I picked up the new capacitor for $27 bucks and plugged it into the lathe and there it was purring again like a 42 year old kitten. The chips were flying and the old capacitor (manufactured in October 1969) is now laying on my work bench awaiting to be taken apart with my son some other day.


The two capacitors in the back of the lathe above the motor (the smaller one is for the milling attachment)
Closeup of the lathe capacitor stating 10/69 as the manufacturing date (!)
No resistance across the terminals indicates dead capacitor
Size comparison with the new capacitor (brown) that I had lying around in my electronics bin
Testing the new capacitor
The new capacitor all tucked away
5 minutes later the smoke was rising from the exploded "not-so-new-anymore" capacitor

After I opened the rear, the smoke was pretty intense
Both (now) blown capacitors
The writing on the two original capacitors. The 20uF capacitor is for the milling attachment
The new properly sized motor running capacitor
Screw driver
Wire stripper
Wire crimper

Two 6" pieces of wire
3 wire clamps
1 new capacitor



At least $100 bucks over if I had to call an HVAC guy to come replace the capacitor

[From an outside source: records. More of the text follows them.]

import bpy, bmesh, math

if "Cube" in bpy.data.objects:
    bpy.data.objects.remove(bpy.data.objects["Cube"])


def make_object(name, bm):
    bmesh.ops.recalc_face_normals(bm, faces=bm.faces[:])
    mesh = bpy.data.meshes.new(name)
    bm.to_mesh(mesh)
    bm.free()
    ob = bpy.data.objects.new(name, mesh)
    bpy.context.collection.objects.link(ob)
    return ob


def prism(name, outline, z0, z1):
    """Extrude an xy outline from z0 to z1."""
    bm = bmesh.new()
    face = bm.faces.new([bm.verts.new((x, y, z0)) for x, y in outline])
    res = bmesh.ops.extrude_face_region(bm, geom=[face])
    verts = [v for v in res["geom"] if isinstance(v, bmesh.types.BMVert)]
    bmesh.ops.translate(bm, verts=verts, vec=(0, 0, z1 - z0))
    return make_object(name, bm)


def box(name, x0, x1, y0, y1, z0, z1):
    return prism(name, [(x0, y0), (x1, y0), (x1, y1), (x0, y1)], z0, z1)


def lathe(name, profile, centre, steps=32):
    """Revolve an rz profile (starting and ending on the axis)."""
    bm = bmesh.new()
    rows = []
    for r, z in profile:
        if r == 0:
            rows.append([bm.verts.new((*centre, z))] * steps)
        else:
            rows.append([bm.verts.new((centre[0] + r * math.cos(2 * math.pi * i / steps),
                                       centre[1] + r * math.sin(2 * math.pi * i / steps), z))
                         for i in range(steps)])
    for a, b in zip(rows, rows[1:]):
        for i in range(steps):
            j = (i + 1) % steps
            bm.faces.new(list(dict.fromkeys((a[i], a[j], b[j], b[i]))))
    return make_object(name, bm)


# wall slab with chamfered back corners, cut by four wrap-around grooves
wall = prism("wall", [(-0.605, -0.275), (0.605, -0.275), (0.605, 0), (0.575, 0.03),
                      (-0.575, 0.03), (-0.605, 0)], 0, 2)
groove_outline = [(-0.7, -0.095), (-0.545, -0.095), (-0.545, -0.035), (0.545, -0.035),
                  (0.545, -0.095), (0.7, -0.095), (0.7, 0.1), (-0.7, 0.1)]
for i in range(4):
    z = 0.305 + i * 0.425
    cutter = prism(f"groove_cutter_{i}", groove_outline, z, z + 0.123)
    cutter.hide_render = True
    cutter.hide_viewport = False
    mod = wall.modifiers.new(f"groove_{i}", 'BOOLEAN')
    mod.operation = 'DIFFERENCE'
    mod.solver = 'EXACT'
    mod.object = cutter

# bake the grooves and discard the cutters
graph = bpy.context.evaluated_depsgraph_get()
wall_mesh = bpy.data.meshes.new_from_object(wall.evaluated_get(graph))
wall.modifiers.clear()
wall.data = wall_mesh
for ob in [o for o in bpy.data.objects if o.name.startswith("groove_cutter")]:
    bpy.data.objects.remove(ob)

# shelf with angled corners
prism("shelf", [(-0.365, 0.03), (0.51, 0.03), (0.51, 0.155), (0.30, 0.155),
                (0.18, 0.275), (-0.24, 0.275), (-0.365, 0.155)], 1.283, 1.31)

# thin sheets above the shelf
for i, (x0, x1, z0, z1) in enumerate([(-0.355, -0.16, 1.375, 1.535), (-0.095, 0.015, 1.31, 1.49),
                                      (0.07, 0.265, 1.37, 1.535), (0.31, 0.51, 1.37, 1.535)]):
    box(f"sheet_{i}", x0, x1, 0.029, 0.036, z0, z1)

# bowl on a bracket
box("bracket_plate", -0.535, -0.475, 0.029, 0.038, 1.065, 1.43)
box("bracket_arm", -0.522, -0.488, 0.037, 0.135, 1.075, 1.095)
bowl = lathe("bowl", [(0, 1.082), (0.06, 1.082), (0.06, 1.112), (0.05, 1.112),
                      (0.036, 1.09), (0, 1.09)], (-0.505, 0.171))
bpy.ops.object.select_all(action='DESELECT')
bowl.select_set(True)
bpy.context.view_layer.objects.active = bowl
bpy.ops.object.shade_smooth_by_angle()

Success. I hope it will last a little longer than the last "new" capacitor

Wednesday, September 9, 2015

Scrap Metal Storage Shelf

Building a shelf for all my scrap metal pieces

Difficulty Level (Easy, Medium, Hard, Insane):

About 5 years ago I bought some 6" sonotubes, cut them to 2ft lengths and tied them together with some ratchet straps to store my scrap metal. However, over the years, the weight of the metal squished the cardboard sonotubes and the shelf started leaning forward. It was getting worse and worse to the point where you would just lightly bump the shelf and the scrap metal would slide out so I knew I'd need to re-visit my scrap metal storage solution.

I liked the concept of using sonotubes because they're fairly cheap but they're not strong enough to hold the weight of all the scrap metal so I figured I could weld a solid shelf out of 3/4" by 3/4" square metal tubes for the strength but then use sonotubes cut in half I could create 35 compartments into which I could organized all the different types of scrap metal to find it easier.

I cut up eighteen 30" pieces, welded them horizontally every 4" to create 7 shelves, cut the sonotubes in half and then to 2ft lengths. All I had to do is slide them into the shelf and put in the metal.

The sides of the shelf
The front of the welded shelf
The new 12' sonotubes to replace the rest
The old, sad looking scrap metal storage
Another view of how it's leaning forward and squished
The old sonotubes that are all squished up
The welded shelf before putting in the sonotubes
After the first row of sonotubes was placed in the shelf
After all the sonotubes were placed in the shelf
The finished shelf in its place
After the scrap metal was sorted, organized and placed in the shelf
A close-up of the sorted scrap metal. From the bottom up:
Solid square, solid round, flat, angle, hollow square, hollow round
Table saw
Angle grinder
Belt sander
MIG welder
Soap stone pencil
Measuring tape

45' of 3/4" x 3/4" square tube (cut into 18-30" pieces)
7' of 1"x1/8" angle iron (cut into 4-20" pieces)
3-6" sonotubes, 12ft long (cut in half and then into 36-2ft pieces)

$75.00 ($27 for square tube, $4 for angle iron, $36 for sonotubes)


Not sure what this would have cost

Love it; now I can finally find my stuff!